The Chancellor has announced that the Self-Employed can now access Universal Credit basic allowance at a rate equivalent to statutory sick pay for employees.
What is it?
If you are on a low income or are out of work, the payment is intended to help with living costs.
- You’re on a low income or out of work
- You’re 18 or over (there are some exceptions if the claimant is 16 to 17)
- You’re under state pension age (or your partner is)
- You and your partner have £16,000 or less in savings between you
- You live in the UK.
How much will I receive and when?
- Universal Credit is made up of a standard allowance of £94.25 a week, and some people may be able to get additional amounts, due to their circumstances. This can include if they have children, or if they have a disability or health condition which prevents them from working, or need help in paying rent.

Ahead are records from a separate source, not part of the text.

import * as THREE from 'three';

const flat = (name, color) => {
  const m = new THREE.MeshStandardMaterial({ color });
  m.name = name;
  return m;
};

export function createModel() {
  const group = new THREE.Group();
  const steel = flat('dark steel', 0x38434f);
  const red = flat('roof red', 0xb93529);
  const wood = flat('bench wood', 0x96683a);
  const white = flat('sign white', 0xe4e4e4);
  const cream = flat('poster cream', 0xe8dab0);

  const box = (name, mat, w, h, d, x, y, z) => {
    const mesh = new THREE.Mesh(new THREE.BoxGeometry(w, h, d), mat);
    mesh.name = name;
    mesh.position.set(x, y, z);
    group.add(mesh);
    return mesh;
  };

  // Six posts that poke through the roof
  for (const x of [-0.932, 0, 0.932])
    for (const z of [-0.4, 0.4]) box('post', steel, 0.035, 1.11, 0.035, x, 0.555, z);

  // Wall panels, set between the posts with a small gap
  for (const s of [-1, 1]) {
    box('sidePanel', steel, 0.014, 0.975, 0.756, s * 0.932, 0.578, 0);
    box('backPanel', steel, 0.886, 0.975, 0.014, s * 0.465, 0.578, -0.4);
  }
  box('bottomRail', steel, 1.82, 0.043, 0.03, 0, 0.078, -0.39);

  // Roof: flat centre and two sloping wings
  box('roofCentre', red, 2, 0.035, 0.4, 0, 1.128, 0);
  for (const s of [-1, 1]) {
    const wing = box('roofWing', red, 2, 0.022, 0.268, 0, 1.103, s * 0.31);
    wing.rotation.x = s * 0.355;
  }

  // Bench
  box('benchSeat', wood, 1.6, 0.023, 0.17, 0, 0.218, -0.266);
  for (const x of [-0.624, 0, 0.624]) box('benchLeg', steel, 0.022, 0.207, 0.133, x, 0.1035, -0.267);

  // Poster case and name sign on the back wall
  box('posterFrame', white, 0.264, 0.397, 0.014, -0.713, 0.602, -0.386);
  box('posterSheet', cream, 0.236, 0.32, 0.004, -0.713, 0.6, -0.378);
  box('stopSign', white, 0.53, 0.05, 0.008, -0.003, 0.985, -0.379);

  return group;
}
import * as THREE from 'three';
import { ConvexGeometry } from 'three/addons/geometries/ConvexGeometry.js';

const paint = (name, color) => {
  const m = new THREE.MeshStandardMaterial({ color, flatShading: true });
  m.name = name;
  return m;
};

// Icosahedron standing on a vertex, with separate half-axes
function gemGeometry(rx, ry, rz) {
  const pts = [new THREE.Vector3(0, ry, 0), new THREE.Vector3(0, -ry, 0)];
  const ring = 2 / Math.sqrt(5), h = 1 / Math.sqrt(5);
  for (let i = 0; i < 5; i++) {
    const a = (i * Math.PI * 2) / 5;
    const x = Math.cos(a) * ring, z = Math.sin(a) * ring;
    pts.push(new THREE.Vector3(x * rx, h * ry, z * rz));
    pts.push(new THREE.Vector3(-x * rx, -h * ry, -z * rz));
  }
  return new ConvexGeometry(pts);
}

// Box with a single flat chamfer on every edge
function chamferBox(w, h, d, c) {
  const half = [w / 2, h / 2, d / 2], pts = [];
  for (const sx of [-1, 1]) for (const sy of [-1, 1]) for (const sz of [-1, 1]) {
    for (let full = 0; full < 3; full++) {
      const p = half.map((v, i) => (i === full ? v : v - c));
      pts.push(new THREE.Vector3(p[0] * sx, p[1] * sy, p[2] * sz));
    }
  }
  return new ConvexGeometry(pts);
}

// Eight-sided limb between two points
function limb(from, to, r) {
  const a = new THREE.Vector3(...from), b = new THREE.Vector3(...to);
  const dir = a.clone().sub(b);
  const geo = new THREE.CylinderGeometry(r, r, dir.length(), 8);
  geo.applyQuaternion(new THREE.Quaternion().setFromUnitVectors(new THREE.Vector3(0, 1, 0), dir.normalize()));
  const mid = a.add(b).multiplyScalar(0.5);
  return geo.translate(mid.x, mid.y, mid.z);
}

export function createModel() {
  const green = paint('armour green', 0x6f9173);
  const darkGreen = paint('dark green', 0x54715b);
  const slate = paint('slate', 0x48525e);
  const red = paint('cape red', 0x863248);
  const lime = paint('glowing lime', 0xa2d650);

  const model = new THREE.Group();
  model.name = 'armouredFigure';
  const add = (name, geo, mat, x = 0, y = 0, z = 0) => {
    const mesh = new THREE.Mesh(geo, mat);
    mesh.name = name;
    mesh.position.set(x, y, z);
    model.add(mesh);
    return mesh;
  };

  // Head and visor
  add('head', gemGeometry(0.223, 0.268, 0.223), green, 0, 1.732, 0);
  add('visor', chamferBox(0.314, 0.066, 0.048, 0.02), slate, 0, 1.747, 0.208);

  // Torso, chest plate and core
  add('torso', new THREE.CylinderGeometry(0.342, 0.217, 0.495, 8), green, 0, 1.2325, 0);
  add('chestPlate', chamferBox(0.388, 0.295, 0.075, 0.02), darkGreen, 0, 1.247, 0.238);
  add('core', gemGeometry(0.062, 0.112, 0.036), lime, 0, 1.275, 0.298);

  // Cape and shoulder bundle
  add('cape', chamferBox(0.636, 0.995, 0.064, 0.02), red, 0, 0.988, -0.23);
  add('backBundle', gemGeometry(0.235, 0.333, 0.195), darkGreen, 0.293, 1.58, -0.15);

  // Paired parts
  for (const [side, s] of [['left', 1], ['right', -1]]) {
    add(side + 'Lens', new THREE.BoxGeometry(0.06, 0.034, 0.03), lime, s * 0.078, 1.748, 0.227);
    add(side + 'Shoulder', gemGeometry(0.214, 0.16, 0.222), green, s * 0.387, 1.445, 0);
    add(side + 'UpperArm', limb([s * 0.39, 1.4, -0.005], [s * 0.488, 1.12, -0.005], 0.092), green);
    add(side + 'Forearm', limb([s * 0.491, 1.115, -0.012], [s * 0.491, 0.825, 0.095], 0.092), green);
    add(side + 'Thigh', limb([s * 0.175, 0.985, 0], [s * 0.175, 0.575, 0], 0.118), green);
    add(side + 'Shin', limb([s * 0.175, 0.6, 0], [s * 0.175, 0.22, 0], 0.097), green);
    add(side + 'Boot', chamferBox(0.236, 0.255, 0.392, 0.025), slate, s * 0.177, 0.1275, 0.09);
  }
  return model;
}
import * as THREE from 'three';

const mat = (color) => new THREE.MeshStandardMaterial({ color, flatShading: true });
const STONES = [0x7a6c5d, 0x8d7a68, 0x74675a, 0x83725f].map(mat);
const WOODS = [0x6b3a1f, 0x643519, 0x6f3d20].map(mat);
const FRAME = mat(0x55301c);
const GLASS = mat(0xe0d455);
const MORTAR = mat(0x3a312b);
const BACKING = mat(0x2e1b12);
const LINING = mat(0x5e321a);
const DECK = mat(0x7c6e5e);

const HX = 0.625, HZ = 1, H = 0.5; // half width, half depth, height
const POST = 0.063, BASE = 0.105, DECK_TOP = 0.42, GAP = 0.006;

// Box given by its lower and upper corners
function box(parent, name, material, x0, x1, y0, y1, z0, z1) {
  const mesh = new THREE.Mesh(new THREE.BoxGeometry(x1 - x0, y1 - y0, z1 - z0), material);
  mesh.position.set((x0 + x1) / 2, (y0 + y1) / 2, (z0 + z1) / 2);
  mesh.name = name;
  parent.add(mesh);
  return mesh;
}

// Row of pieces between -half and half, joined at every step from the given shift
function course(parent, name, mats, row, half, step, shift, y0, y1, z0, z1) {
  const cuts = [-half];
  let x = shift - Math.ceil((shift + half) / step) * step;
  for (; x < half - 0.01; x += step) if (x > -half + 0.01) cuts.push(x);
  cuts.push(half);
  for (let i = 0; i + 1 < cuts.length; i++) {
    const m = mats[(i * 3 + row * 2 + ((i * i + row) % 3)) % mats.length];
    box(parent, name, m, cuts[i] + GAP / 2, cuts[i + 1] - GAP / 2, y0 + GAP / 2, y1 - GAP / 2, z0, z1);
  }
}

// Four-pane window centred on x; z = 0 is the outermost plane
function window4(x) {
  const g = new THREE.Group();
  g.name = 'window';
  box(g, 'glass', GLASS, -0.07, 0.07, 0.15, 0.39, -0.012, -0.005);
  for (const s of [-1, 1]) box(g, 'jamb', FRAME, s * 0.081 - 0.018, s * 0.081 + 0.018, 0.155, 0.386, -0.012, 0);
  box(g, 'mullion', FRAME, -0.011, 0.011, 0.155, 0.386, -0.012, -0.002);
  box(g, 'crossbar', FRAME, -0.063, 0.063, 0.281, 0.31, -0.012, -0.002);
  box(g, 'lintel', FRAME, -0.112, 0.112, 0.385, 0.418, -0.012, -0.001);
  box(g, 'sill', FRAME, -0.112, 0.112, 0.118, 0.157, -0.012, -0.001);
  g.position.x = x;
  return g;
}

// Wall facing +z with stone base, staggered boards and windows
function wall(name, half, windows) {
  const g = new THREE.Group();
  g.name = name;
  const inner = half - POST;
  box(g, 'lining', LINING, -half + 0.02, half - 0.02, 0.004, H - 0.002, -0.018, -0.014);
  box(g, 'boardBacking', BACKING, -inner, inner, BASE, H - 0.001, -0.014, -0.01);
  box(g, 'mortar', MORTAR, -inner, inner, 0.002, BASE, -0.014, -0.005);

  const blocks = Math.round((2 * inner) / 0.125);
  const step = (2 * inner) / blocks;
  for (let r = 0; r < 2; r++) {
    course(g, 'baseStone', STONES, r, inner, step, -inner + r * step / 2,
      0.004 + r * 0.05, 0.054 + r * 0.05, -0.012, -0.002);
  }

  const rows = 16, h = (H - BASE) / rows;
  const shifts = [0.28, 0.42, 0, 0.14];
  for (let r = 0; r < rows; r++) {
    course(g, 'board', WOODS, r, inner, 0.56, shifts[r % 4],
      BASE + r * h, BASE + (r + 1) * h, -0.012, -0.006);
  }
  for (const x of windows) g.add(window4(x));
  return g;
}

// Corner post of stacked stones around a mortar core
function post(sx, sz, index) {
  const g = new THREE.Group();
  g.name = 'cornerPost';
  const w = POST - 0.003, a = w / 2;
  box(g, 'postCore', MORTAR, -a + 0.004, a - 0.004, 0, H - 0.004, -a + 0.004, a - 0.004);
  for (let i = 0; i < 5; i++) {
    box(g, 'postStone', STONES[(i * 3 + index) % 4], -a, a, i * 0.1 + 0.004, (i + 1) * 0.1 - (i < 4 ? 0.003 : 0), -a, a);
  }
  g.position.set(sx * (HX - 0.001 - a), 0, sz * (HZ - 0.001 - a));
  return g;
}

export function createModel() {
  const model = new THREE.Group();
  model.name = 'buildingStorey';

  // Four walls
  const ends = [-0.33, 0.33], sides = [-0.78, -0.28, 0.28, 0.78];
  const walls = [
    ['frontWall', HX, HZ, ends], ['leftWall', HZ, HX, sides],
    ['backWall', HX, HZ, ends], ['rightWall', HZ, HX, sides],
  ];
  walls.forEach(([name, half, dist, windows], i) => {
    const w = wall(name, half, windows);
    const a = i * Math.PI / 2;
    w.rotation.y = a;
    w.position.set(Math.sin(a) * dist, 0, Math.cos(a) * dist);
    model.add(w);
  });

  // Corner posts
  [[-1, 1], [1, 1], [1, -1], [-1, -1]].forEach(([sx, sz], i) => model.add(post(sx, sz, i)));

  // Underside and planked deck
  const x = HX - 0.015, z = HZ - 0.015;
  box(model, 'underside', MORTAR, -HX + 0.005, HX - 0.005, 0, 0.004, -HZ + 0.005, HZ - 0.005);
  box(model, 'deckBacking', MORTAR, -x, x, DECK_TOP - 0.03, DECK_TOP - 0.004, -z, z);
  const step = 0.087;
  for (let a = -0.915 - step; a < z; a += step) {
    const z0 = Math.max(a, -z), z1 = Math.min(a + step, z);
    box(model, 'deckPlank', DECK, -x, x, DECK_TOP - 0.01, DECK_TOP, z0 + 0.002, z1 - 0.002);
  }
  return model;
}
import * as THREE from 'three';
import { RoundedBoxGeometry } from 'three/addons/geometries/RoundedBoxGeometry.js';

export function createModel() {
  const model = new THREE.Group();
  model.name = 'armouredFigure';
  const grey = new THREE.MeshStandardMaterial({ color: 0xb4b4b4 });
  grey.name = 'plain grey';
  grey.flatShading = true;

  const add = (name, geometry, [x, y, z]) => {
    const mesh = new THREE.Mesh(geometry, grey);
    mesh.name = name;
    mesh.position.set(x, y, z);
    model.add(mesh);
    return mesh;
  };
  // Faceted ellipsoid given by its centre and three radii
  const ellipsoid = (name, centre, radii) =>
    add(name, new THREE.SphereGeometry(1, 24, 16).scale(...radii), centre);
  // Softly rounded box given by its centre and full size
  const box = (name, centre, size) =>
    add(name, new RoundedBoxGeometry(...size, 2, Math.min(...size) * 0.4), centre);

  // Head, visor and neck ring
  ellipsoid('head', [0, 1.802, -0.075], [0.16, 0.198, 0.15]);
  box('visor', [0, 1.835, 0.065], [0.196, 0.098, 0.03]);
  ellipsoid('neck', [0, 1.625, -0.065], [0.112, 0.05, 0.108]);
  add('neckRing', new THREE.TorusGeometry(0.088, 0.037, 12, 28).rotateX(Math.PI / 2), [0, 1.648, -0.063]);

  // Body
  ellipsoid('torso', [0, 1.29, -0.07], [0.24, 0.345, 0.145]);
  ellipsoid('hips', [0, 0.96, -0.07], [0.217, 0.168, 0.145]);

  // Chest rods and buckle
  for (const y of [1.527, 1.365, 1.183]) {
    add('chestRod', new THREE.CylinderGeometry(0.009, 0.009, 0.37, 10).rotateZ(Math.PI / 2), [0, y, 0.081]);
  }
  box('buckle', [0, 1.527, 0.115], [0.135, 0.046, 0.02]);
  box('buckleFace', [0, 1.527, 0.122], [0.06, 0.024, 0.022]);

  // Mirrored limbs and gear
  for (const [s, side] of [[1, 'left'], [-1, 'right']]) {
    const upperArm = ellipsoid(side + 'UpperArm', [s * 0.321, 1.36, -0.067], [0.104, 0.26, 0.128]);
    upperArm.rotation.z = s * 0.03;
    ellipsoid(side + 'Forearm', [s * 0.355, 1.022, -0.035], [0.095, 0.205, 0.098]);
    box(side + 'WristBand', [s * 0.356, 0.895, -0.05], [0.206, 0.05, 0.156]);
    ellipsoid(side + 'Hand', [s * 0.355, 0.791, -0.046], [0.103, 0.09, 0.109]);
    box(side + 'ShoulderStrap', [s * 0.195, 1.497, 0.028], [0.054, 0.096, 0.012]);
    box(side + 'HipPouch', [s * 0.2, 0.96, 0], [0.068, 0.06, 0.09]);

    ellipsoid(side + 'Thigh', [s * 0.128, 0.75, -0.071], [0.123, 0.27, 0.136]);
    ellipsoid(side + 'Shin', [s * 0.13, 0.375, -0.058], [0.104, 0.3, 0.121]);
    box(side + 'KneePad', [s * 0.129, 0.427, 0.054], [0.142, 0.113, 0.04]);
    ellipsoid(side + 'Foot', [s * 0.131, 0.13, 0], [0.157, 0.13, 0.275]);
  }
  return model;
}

- The payment is usually made monthly – although this may be more frequent in Scotland.
What additional allowances are available in addition to the basic allowance?
- It’s possible to access independent benefits calculators online, in order to see how much you can get.
- Your circumstances are assessed each month, and changes in circumstances can affect how much you are paid for the whole assessment period – not just from the date that the changes are reported.
Universal Credit basic allowance has been increased by £1,000 per year (£19.23 per week).
Working Tax Credit has been increased by £1,000 per year (£19.23 per week).
The British government is considering ways to extend its new wage support scheme to the self-employed. Please keep checking this page for the latest news.